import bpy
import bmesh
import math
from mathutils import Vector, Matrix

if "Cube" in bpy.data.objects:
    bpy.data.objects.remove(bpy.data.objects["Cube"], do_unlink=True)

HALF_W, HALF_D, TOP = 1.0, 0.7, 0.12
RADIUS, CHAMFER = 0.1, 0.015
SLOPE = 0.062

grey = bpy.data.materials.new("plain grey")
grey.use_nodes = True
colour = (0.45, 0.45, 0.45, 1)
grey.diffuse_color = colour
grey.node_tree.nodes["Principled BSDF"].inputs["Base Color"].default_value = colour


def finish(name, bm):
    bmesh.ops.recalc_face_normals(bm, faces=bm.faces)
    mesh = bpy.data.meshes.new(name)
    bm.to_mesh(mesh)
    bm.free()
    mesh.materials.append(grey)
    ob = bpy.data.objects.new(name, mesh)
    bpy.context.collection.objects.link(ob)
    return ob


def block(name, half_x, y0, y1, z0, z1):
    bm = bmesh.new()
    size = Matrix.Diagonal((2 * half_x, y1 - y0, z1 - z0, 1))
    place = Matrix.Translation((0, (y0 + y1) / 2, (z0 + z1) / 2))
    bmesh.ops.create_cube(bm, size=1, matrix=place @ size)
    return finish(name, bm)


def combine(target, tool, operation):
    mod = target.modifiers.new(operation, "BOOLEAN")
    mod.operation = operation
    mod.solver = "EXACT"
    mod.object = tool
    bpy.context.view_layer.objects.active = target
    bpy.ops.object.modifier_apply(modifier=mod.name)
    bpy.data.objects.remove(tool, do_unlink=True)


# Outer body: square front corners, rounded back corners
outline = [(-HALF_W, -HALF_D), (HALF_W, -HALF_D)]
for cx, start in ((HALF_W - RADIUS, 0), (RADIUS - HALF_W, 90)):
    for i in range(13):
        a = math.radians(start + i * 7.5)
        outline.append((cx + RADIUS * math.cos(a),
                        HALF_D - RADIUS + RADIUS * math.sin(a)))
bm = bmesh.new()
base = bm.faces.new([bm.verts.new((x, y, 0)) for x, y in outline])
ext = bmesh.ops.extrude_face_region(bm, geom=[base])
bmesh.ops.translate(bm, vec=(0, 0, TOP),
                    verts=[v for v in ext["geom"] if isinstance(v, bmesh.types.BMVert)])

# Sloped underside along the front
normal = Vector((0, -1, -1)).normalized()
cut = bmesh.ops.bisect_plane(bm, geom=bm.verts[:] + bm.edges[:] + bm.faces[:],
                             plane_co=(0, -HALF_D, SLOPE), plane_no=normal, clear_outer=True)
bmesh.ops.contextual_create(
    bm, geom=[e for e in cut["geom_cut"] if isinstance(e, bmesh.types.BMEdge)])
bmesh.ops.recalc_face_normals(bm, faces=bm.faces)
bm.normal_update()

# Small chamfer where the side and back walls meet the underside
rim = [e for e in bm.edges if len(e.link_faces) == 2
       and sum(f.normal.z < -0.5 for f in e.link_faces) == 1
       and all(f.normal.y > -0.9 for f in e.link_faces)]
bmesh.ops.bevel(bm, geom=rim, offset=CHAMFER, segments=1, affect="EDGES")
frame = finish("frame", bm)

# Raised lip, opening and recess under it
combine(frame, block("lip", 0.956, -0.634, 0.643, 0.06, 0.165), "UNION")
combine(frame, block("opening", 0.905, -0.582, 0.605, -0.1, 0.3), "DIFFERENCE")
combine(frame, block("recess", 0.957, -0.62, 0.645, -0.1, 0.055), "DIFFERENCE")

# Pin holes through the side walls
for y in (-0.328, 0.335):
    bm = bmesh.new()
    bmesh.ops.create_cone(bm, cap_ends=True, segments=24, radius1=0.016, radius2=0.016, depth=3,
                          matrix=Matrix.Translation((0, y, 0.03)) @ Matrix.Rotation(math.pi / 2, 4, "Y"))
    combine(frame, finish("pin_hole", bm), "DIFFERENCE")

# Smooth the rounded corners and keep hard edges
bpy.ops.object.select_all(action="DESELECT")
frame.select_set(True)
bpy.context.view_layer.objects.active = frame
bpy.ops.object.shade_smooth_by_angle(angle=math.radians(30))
* * * * * * * * *
> **AIM OF THE EXERCISE**
Your task is to reproduce all of the records exactly.

> **RESPONSE FOR THIS EXERCISE**
import bpy
import bmesh
import math
from mathutils import Vector, Matrix

if "Cube" in bpy.data.objects:
    bpy.data.objects.remove(bpy.data.objects["Cube"], do_unlink=True)

HALF_W, HALF_D, TOP = 1.0, 0.7, 0.12
RADIUS, CHAMFER = 0.1, 0.015
SLOPE = 0.062

grey = bpy.data.materials.new("plain grey")
grey.use_nodes = True
colour = (0.45, 0.45, 0.45, 1)
grey.diffuse_color = colour
grey.node_tree.nodes["Principled BSDF"].inputs["Base Color"].default_value = colour


def finish(name, bm):
    bmesh.ops.recalc_face_normals(bm, faces=bm.faces)
    mesh = bpy.data.meshes.new(name)
    bm.to_mesh(mesh)
    bm.free()
    mesh.materials.append(grey)
    ob = bpy.data.objects.new(name, mesh)
    bpy.context.collection.objects.link(ob)
    return ob


def block(name, half_x, y0, y1, z0, z1):
    bm = bmesh.new()
    size = Matrix.Diagonal((2 * half_x, y1 - y0, z1 - z0, 1))
    place = Matrix.Translation((0, (y0 + y1) / 2, (z0 + z1) / 2))
    bmesh.ops.create_cube(bm, size=1, matrix=place @ size)
    return finish(name, bm)


def combine(target, tool, operation):
    mod = target.modifiers.new(operation, "BOOLEAN")
    mod.operation = operation
    mod.solver = "EXACT"
    mod.object = tool
    bpy.context.view_layer.objects.active = target
    bpy.ops.object.modifier_apply(modifier=mod.name)
    bpy.data.objects.remove(tool, do_unlink=True)


# Outer body: square front corners, rounded back corners
outline = [(-HALF_W, -HALF_D), (HALF_W, -HALF_D)]
for cx, start in ((HALF_W - RADIUS, 0), (RADIUS - HALF_W, 90)):
    for i in range(13):
        a = math.radians(start + i * 7.5)
        outline.append((cx + RADIUS * math.cos(a),
                        HALF_D - RADIUS + RADIUS * math.sin(a)))
bm = bmesh.new()
base = bm.faces.new([bm.verts.new((x, y, 0)) for x, y in outline])
ext = bmesh.ops.extrude_face_region(bm, geom=[base])
bmesh.ops.translate(bm, vec=(0, 0, TOP),
                    verts=[v for v in ext["geom"] if isinstance(v, bmesh.types.BMVert)])

# Sloped underside along the front
normal = Vector((0, -1, -1)).normalized()
cut = bmesh.ops.bisect_plane(bm, geom=bm.verts[:] + bm.edges[:] + bm.faces[:],
                             plane_co=(0, -HALF_D, SLOPE), plane_no=normal, clear_outer=True)
bmesh.ops.contextual_create(
    bm, geom=[e for e in cut["geom_cut"] if isinstance(e, bmesh.types.BMEdge)])
bmesh.ops.recalc_face_normals(bm, faces=bm.faces)
bm.normal_update()

# Small chamfer where the side and back walls meet the underside
rim = [e for e in bm.edges if len(e.link_faces) == 2
       and sum(f.normal.z < -0.5 for f in e.link_faces) == 1
       and all(f.normal.y > -0.9 for f in e.link_faces)]
bmesh.ops.bevel(bm, geom=rim, offset=CHAMFER, segments=1, affect="EDGES")
frame = finish("frame", bm)

# Raised lip, opening and recess under it
combine(frame, block("lip", 0.956, -0.634, 0.643, 0.06, 0.165), "UNION")
combine(frame, block("opening", 0.905, -0.582, 0.605, -0.1, 0.3), "DIFFERENCE")
combine(frame, block("recess", 0.957, -0.62, 0.645, -0.1, 0.055), "DIFFERENCE")

# Pin holes through the side walls
for y in (-0.328, 0.335):
    bm = bmesh.new()
    bmesh.ops.create_cone(bm, cap_ends=True, segments=24, radius1=0.016, radius2=0.016, depth=3,
                          matrix=Matrix.Translation((0, y, 0.03)) @ Matrix.Rotation(math.pi / 2, 4, "Y"))
    combine(frame, finish("pin_hole", bm), "DIFFERENCE")

# Smooth the rounded corners and keep hard edges
bpy.ops.object.select_all(action="DESELECT")
frame.select_set(True)
bpy.context.view_layer.objects.active = frame
bpy.ops.object.shade_smooth_by_angle(angle=math.radians(30))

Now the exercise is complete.